Locate, in the data below, the line that contains "ob = bpy.data.objects.new(name, mesh)" and the line that contains "# Walkway deck"; reproduce exactly those two lines and every line between them, nothing more.

PROVIDED RECORDS
BEGIN
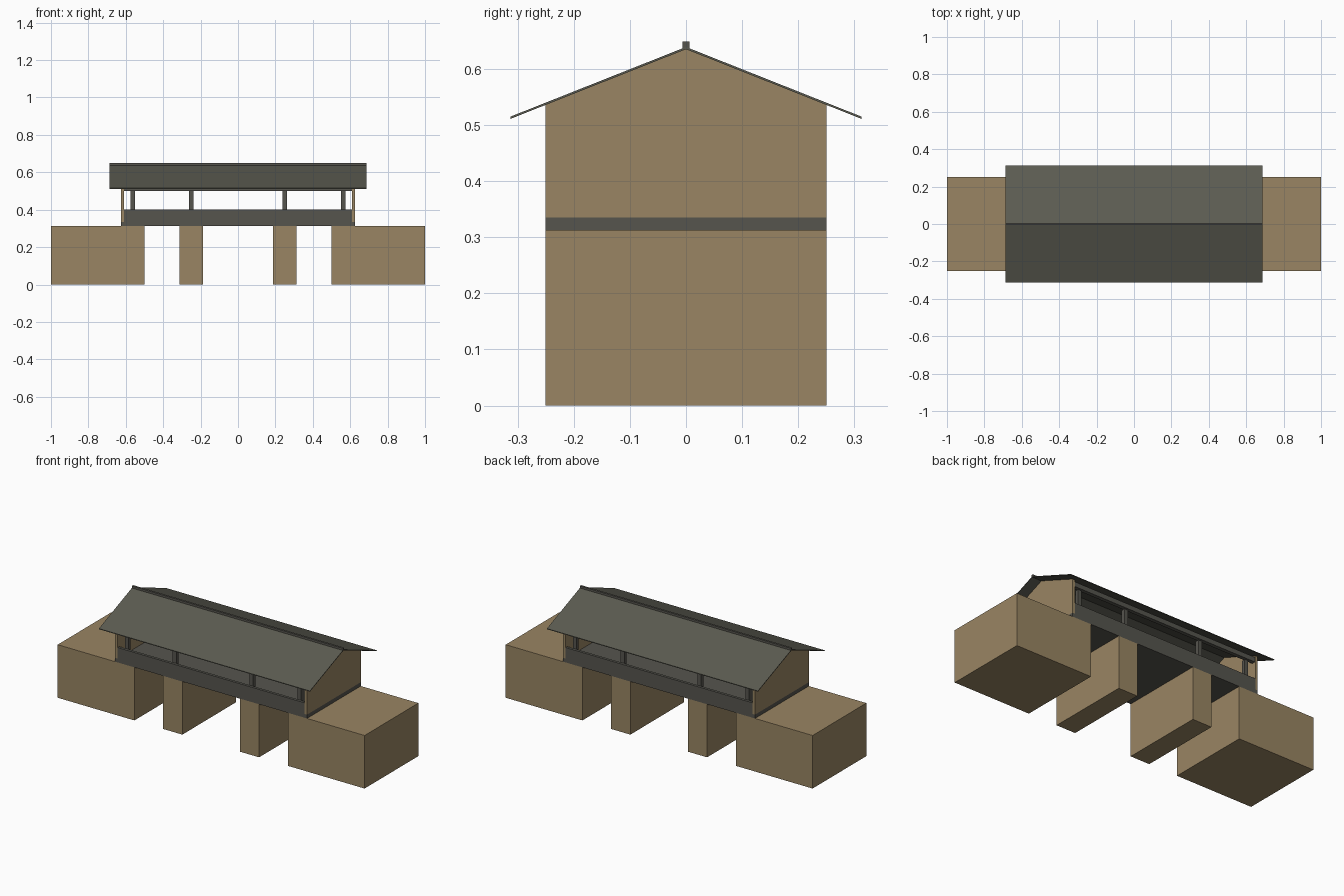
import bpy, bmesh

if "Cube" in bpy.data.objects:
    bpy.data.objects.remove(bpy.data.objects["Cube"])


def material(name, rgb):
    m = bpy.data.materials.new(name)
    m.diffuse_color = (*rgb, 1)
    m.use_nodes = True
    m.node_tree.nodes["Principled BSDF"].inputs["Base Color"].default_value = m.diffuse_color
    return m


STONE = material("tan stone", (0.32, 0.235, 0.125))
TIMBER = material("dark timber", (0.093, 0.09, 0.076))
ROOFING = material("grey roofing", (0.105, 0.105, 0.082))


def prism(name, profile, x0, x1, mat):
    """Extrude a y-z profile along x."""
    bm = bmesh.new()
    face = bm.faces.new([bm.verts.new((x0, y, z)) for y, z in profile])
    ext = bmesh.ops.extrude_face_region(bm, geom=[face])
    moved = [v for v in ext["geom"] if isinstance(v, bmesh.types.BMVert)]
    bmesh.ops.translate(bm, verts=moved, vec=(x1 - x0, 0, 0))
    bmesh.ops.recalc_face_normals(bm, faces=bm.faces)
    mesh = bpy.data.meshes.new(name)
    bm.to_mesh(mesh)
    bm.free()
    mesh.materials.append(mat)
    ob = bpy.data.objects.new(name, mesh)
    bpy.context.collection.objects.link(ob)
    return ob


def box(name, x0, x1, y0, y1, z0, z1, mat):
    return prism(name, [(y0, z0), (y1, z0), (y1, z1), (y0, z1)], x0, x1, mat)


BASE, DECK, EAVE, RIDGE = 0.3125, 0.335, 0.513, 0.639
SLOPE = (RIDGE - EAVE) / 0.3125

# Stone supports and gabled end walls, on both ends
for s, side in ((-1, "left"), (1, "right")):
    def span(a, b):
        return sorted((s * a, s * b))
    box(side + "_abutment", *span(0.5, 1), -0.25, 0.25, 0, BASE, STONE)
    box(side + "_pier", *span(0.1875, 0.3125), -0.25, 0.25, 0, BASE, STONE)
    wall_top = RIDGE - 0.25 * SLOPE - 0.002
    prism(side + "_end_wall",
          [(-0.25, DECK), (0.25, DECK), (0.25, wall_top), (0, RIDGE - 0.002), (-0.25, wall_top)],
          *span(0.609, 0.625), STONE)

# Walkway deck
box("deck", -0.625, 0.625, -0.25, 0.25, BASE, DECK, TIMBER)

# Parapets, posts and top beams along both long sides
for s, side in ((-1, "front"), (1, "back")):
    def depth(a, b):
        return sorted((s * a, s * b))
    box(side + "_parapet", -0.609, 0.609, *depth(0.234, 0.25), DECK, 0.40, TIMBER)
    box(side + "_top_beam", -0.609, 0.609, *depth(0.225, 0.247), 0.50, 0.528, TIMBER)
    for i, x in enumerate((-0.5625, -0.25, 0.25, 0.5625)):
        box(f"{side}_post_{i + 1}", x - 0.0115, x + 0.0115, *depth(0.212, 0.234), DECK, 0.50, TIMBER)
    # Thin roof slope
    prism(side + "_roof", [(0, RIDGE - 0.004), (s * 0.3125, EAVE - 0.002),
                           (s * 0.3125, EAVE + 0.002), (0, RIDGE)], -0.6875, 0.6875, ROOFING)

# Ridge cap
box("ridge_cap", -0.6875, 0.6875, -0.006, 0.006, 0.635, 0.649, TIMBER)
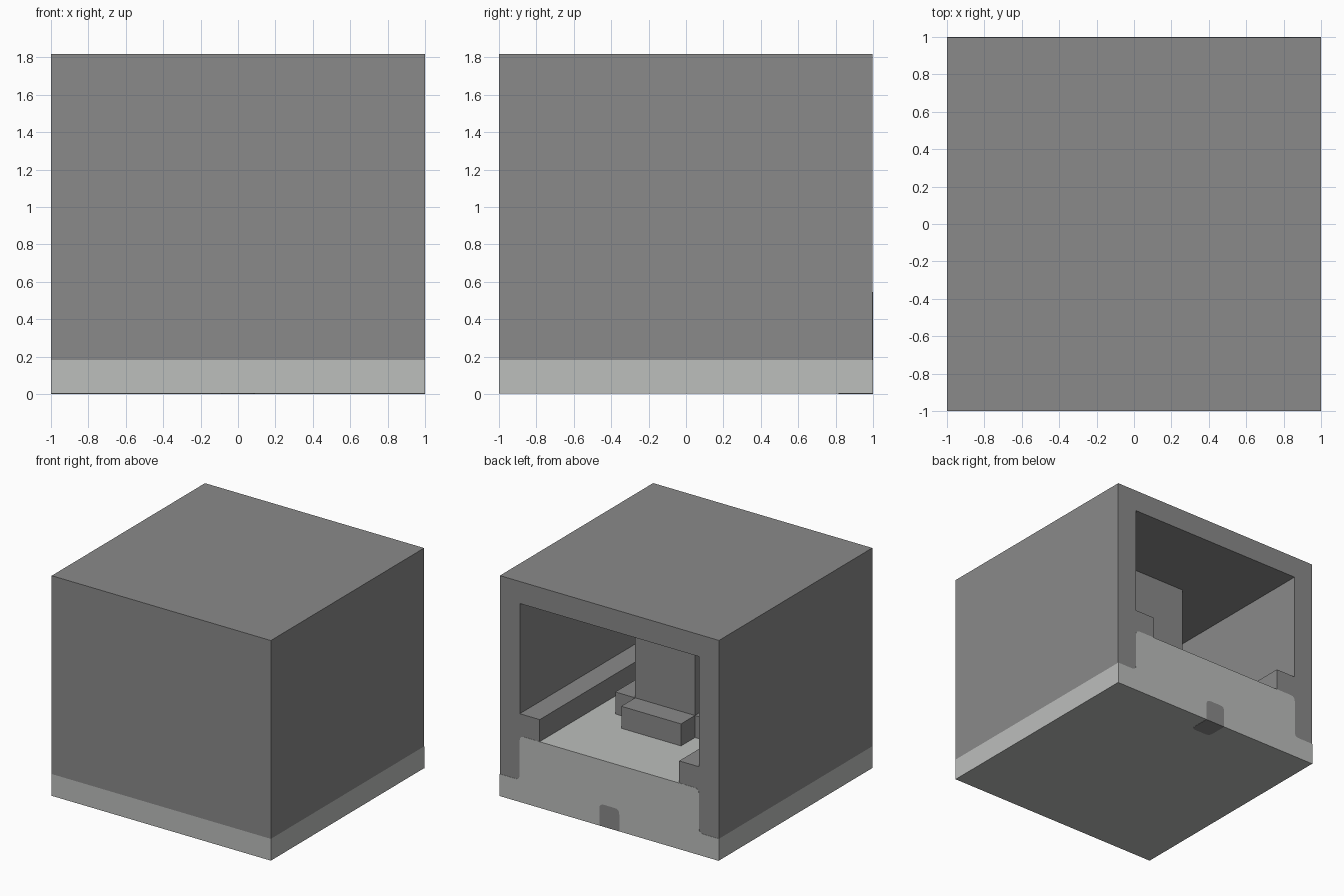
import bpy, bmesh
from mathutils import Vector

U = 1 / 11          # modelling grid unit
T = 0.002           # thickness of the colour plates

if "Cube" in bpy.data.objects:
    bpy.data.objects.remove(bpy.data.objects["Cube"])


def material(name, rgb):
    m = bpy.data.materials.new(name)
    m.use_nodes = True
    m.diffuse_color = (*rgb, 1)
    m.node_tree.nodes["Principled BSDF"].inputs["Base Color"].default_value = (*rgb, 1)
    return m


STONE = material("stone grey", (0.255, 0.255, 0.255))
PALE = material("pale grey", (0.505, 0.517, 0.505))


def add_object(name, bm, mats):
    bmesh.ops.recalc_face_normals(bm, faces=bm.faces)
    me = bpy.data.meshes.new(name)
    bm.to_mesh(me)
    bm.free()
    for m in mats:
        me.materials.append(m)
    ob = bpy.data.objects.new(name, me)
    bpy.context.scene.collection.objects.link(ob)
    return ob


def box(name, lo, hi, *mats):
    bm = bmesh.new()
    bmesh.ops.create_cube(bm, size=1)
    for v in bm.verts:
        v.co = [a if c < 0 else b for a, b, c in zip(lo, hi, v.co)]
    return add_object(name, bm, mats)


def prism(name, pts, start, push, *mats):
    """Extrude a flat outline; start turns a 2D point into 3D."""
    bm = bmesh.new()
    face = bm.faces.new([bm.verts.new(start(a, b)) for a, b in pts])
    side = bmesh.ops.extrude_face_region(bm, geom=[face])["geom"]
    bmesh.ops.translate(bm, vec=push, verts=[g for g in side if isinstance(g, bmesh.types.BMVert)])
    return add_object(name, bm, mats)


def rounded(pts, steps=4):
    """Round each (a, b, radius) corner of an outline."""
    out = []
    for i, (a, b, r) in enumerate(pts):
        p = Vector((a, b))
        if r == 0:
            out.append(p)
            continue
        before = p + (Vector(pts[i - 1][:2]) - p).normalized() * r
        after = p + (Vector(pts[(i + 1) % len(pts)][:2]) - p).normalized() * r
        for k in range(steps + 1):
            t = k / steps
            out.append(before * (1 - t) ** 2 + p * 2 * t * (1 - t) + after * t * t)
    return out


def mirrored(half):
    """Complete an outline that runs from the middle outwards on +a."""
    return half + [(-p[0], *p[1:]) for p in reversed(half)]


def grid_box(name, x0, x1, y0, y1, z0, z1, mat):
    return box(name, (x0 * U, y0 * U, z0 * U), (x1 * U, y1 * U, z1 * U), mat)


# Pale base slab
box("base_slab", (-1, -1, T), (1, 1 - T, 2 * U), PALE)

# Shell hollowed from the back, leaving a ledge along both side walls
shell = box("shell", (-1, -1, 2 * U), (1, 1 - T, 20 * U), STONE, PALE)
room = mirrored([(7, 6), (7, 8), (9, 8), (9, 18)])
cutter = prism("room_cutter", room, lambda a, b: (a * U, -9 * U, b * U), (0, 21 * U, 0), STONE)
cutter.hide_render = True
cut = shell.modifiers.new("room", "BOOLEAN")
cut.object = cutter
cut.solver = "EXACT"
bpy.context.view_layer.objects.active = shell
bpy.ops.object.modifier_apply(modifier=cut.name)
bpy.data.objects.remove(cutter)

# Pale room floor
for f in shell.data.polygons:
    is_floor = f.normal.z > 0.9 and abs(f.center.z - 6 * U) < 0.01
    f.material_index = 1 if is_floor else 0

# Ledge along the front wall
grid_box("front_ledge", -7, 7, -9, -7, 6, 8, STONE)

# Central column with a bench on each side
grid_box("column", -3, 3, -3, 3, 6, 18, STONE)
for s, x_name, y_name in ((1, "left", "back"), (-1, "right", "front")):
    lo, hi = sorted((3 * s, 5 * s))
    grid_box(x_name + "_bench", lo, hi, -3, 3, 6, 8, STONE)
    grid_box(y_name + "_bench", -3, 3, lo, hi, 6, 8, STONE)

# Pale back panel with a notch for the small door mark
R = 0.45
panel = mirrored([(1, 2, R), (1, 0, 0), (11, 0, 0), (11, 2, 0), (9, 2, R), (9, 6, R)])
prism("back_panel", rounded(panel), lambda a, b: (a * U, 1 - T, b * U), (0, T, 0), PALE)

# Door mark on the back and its continuation underneath
mark = rounded(mirrored([(1, 0, 0), (1, 2, R)]))
prism("door_mark", mark, lambda a, b: (a * U, 1 - T, b * U), (0, T, 0), STONE)
prism("door_mark_underside", mark, lambda a, b: (a * U, 1 - T - b * U, 0), (0, 0, T), STONE)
END
WRITTEN REPLY
    ob = bpy.data.objects.new(name, mesh)
    bpy.context.collection.objects.link(ob)
    return ob


def box(name, x0, x1, y0, y1, z0, z1, mat):
    return prism(name, [(y0, z0), (y1, z0), (y1, z1), (y0, z1)], x0, x1, mat)


BASE, DECK, EAVE, RIDGE = 0.3125, 0.335, 0.513, 0.639
SLOPE = (RIDGE - EAVE) / 0.3125

# Stone supports and gabled end walls, on both ends
for s, side in ((-1, "left"), (1, "right")):
    def span(a, b):
        return sorted((s * a, s * b))
    box(side + "_abutment", *span(0.5, 1), -0.25, 0.25, 0, BASE, STONE)
    box(side + "_pier", *span(0.1875, 0.3125), -0.25, 0.25, 0, BASE, STONE)
    wall_top = RIDGE - 0.25 * SLOPE - 0.002
    prism(side + "_end_wall",
          [(-0.25, DECK), (0.25, DECK), (0.25, wall_top), (0, RIDGE - 0.002), (-0.25, wall_top)],
          *span(0.609, 0.625), STONE)

# Walkway deck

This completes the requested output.